** Opening SUPPLIED MATERIAL block **

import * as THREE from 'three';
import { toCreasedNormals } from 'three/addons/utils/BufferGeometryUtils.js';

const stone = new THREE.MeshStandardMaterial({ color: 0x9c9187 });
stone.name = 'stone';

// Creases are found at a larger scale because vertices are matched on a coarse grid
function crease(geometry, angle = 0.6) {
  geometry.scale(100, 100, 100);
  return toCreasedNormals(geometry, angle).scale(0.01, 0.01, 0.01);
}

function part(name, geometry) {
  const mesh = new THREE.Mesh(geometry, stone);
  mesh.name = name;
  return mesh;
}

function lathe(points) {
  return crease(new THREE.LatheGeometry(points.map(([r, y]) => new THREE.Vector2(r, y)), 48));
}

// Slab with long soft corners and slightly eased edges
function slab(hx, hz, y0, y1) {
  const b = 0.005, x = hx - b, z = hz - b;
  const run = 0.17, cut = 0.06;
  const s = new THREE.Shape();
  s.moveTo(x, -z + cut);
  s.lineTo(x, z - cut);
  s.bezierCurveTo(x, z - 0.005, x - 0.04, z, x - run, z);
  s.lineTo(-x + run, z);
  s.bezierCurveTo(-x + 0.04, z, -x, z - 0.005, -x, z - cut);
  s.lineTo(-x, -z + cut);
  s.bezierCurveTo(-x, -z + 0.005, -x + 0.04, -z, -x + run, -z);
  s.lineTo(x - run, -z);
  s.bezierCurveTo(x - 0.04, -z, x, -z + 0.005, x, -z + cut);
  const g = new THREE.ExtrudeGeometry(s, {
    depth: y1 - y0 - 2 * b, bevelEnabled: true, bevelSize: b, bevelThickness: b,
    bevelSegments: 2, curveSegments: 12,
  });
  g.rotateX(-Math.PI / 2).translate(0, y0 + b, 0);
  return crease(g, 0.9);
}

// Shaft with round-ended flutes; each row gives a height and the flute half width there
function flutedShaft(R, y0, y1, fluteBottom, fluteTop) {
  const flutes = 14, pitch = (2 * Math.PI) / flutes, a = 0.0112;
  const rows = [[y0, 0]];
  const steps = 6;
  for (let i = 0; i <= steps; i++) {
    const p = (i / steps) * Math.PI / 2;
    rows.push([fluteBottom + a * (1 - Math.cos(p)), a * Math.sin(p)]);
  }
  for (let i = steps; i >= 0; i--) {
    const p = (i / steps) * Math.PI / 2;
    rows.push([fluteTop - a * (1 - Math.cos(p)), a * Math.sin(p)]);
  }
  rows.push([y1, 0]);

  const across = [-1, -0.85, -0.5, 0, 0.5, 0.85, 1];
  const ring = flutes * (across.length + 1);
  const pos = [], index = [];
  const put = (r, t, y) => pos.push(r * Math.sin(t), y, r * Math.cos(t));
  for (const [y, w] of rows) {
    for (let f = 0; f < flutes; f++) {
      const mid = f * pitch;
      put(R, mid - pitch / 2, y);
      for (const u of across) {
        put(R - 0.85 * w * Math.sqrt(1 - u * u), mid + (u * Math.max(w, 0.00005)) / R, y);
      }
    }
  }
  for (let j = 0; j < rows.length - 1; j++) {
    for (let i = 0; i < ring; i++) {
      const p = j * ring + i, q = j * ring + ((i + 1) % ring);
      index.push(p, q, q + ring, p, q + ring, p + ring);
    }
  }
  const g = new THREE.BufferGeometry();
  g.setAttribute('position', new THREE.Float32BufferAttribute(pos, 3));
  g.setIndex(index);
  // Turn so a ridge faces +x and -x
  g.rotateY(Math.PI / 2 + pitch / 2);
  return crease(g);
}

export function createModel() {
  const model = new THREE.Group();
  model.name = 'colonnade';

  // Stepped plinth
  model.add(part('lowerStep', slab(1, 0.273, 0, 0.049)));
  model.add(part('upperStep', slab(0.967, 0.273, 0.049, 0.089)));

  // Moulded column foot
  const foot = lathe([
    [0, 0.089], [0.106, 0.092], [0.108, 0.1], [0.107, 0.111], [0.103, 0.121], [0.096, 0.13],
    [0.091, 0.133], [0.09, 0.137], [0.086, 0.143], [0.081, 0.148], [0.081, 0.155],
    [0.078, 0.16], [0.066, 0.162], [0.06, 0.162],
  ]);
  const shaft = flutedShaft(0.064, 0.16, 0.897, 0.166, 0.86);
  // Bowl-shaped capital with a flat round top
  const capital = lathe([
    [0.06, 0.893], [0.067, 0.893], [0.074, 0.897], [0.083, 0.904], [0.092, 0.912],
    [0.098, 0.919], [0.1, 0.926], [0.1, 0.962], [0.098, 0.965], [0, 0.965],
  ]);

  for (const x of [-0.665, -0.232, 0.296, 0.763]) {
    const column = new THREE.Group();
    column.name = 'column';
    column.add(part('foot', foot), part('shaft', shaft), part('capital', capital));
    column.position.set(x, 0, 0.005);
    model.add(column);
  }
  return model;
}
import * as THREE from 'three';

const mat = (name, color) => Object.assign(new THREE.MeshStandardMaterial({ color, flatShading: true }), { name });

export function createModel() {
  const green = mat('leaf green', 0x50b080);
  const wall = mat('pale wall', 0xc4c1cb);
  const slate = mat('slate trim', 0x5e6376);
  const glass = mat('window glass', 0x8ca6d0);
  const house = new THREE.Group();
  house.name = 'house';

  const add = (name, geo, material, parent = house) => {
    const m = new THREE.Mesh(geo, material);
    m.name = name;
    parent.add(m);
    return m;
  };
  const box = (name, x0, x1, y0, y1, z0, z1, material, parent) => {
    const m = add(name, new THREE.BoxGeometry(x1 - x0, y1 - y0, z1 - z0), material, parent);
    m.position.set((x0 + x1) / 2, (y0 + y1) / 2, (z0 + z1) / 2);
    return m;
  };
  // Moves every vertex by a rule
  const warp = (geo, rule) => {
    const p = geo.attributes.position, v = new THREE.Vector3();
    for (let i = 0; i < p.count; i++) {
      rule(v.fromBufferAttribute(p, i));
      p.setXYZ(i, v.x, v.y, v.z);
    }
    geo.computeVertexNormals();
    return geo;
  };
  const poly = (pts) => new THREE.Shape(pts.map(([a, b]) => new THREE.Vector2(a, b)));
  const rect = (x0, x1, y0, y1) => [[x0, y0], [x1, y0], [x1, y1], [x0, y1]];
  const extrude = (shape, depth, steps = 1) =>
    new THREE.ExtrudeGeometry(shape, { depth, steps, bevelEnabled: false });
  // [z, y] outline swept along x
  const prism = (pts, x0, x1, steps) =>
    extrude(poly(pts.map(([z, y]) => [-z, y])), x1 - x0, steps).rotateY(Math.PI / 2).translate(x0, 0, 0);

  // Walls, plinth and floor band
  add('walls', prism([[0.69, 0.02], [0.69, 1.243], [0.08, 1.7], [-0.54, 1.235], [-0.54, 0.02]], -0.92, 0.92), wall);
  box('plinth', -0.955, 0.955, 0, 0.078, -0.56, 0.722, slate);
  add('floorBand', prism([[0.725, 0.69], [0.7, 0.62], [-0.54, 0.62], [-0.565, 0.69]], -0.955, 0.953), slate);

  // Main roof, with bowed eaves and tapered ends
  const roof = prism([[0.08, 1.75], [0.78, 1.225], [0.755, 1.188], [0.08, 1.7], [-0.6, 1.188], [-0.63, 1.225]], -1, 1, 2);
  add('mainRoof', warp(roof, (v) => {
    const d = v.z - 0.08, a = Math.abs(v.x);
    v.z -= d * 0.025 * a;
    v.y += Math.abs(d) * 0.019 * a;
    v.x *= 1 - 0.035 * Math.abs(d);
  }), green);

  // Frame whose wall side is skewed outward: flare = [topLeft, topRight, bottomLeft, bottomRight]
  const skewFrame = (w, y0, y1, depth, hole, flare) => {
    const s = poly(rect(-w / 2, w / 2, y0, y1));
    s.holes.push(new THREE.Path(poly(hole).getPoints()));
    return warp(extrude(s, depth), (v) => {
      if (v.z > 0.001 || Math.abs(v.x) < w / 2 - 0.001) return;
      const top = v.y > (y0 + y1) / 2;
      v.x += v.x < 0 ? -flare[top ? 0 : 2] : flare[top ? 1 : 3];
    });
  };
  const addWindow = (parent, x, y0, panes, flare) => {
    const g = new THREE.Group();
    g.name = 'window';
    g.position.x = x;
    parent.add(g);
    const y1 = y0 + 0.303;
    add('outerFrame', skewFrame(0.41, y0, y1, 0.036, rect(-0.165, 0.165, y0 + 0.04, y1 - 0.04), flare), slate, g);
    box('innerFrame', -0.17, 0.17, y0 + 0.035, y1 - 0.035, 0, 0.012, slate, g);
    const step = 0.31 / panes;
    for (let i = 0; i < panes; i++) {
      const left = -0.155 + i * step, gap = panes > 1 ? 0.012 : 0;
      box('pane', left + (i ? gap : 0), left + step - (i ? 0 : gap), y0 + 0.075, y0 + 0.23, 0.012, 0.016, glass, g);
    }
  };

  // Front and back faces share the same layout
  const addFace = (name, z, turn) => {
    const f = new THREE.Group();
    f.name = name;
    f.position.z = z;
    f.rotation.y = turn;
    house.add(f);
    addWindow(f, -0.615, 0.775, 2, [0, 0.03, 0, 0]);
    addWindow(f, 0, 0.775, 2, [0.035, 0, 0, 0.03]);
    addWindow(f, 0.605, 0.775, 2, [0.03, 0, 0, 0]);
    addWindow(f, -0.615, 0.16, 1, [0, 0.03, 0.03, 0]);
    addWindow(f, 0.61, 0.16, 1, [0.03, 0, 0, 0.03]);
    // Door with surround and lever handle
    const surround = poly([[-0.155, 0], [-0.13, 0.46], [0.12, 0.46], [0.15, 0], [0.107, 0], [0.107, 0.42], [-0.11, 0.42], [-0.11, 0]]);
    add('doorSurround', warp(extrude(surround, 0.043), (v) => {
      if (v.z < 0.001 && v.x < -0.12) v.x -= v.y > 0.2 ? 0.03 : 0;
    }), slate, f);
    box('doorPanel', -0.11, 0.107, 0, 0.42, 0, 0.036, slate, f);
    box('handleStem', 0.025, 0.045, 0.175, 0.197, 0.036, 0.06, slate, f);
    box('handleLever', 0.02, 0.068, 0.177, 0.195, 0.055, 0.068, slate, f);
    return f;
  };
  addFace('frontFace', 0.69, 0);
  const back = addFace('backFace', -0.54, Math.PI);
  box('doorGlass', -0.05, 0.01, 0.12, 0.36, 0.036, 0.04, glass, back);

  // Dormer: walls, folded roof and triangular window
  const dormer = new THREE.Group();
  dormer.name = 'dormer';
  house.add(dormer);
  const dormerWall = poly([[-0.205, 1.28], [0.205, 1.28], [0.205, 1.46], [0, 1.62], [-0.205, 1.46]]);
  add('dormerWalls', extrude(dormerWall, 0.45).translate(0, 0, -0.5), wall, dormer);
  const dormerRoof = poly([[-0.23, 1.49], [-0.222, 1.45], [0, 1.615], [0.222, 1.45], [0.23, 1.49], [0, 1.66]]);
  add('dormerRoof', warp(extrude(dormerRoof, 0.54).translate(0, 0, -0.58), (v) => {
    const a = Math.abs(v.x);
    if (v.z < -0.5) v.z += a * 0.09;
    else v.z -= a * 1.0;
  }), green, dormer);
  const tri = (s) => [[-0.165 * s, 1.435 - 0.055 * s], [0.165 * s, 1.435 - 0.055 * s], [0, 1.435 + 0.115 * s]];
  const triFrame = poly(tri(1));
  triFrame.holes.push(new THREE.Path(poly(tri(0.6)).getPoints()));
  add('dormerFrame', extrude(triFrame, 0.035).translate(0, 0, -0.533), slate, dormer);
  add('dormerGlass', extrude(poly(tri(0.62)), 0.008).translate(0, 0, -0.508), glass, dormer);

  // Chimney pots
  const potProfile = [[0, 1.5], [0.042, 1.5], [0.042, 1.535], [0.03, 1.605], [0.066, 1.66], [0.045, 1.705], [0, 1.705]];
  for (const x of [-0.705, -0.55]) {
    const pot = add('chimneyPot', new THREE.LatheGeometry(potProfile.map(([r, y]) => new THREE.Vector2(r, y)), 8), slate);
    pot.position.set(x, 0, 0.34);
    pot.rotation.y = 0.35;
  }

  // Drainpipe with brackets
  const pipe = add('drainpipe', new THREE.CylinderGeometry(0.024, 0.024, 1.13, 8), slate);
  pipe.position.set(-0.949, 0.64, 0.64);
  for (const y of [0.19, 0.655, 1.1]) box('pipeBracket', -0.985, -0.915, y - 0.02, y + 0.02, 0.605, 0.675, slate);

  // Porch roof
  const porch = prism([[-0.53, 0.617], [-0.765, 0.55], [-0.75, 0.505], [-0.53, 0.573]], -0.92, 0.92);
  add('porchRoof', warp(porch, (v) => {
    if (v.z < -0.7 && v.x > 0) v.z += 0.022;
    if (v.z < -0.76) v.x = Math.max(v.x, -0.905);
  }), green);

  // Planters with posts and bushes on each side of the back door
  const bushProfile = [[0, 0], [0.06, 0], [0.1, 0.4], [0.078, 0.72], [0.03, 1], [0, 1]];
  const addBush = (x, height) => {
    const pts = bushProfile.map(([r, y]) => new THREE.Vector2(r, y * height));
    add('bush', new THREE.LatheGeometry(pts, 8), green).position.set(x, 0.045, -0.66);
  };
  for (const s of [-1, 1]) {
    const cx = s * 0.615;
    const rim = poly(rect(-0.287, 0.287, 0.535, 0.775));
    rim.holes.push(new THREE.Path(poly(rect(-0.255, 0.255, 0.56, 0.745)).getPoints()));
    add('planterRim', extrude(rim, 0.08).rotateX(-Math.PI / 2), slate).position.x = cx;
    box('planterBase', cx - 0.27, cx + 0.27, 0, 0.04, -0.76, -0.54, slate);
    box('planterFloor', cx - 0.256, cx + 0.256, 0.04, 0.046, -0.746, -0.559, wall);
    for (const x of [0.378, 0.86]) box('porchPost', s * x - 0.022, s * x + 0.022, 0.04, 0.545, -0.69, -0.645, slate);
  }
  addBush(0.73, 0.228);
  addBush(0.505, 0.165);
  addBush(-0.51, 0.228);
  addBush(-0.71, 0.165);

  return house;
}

** Closing SUPPLIED MATERIAL block **

> [PROBLEM TO SOLVE] For each line above that includes the word "position", make a copy of that line.

> [COMPLETED EXERCISE]
  g.setAttribute('position', new THREE.Float32BufferAttribute(pos, 3));
    column.position.set(x, 0, 0.005);
    m.position.set((x0 + x1) / 2, (y0 + y1) / 2, (z0 + z1) / 2);
    const p = geo.attributes.position, v = new THREE.Vector3();
    g.position.x = x;
    f.position.z = z;
    pot.position.set(x, 0, 0.34);
  pipe.position.set(-0.949, 0.64, 0.64);
    add('bush', new THREE.LatheGeometry(pts, 8), green).position.set(x, 0.045, -0.66);
    add('planterRim', extrude(rim, 0.08).rotateX(-Math.PI / 2), slate).position.x = cx;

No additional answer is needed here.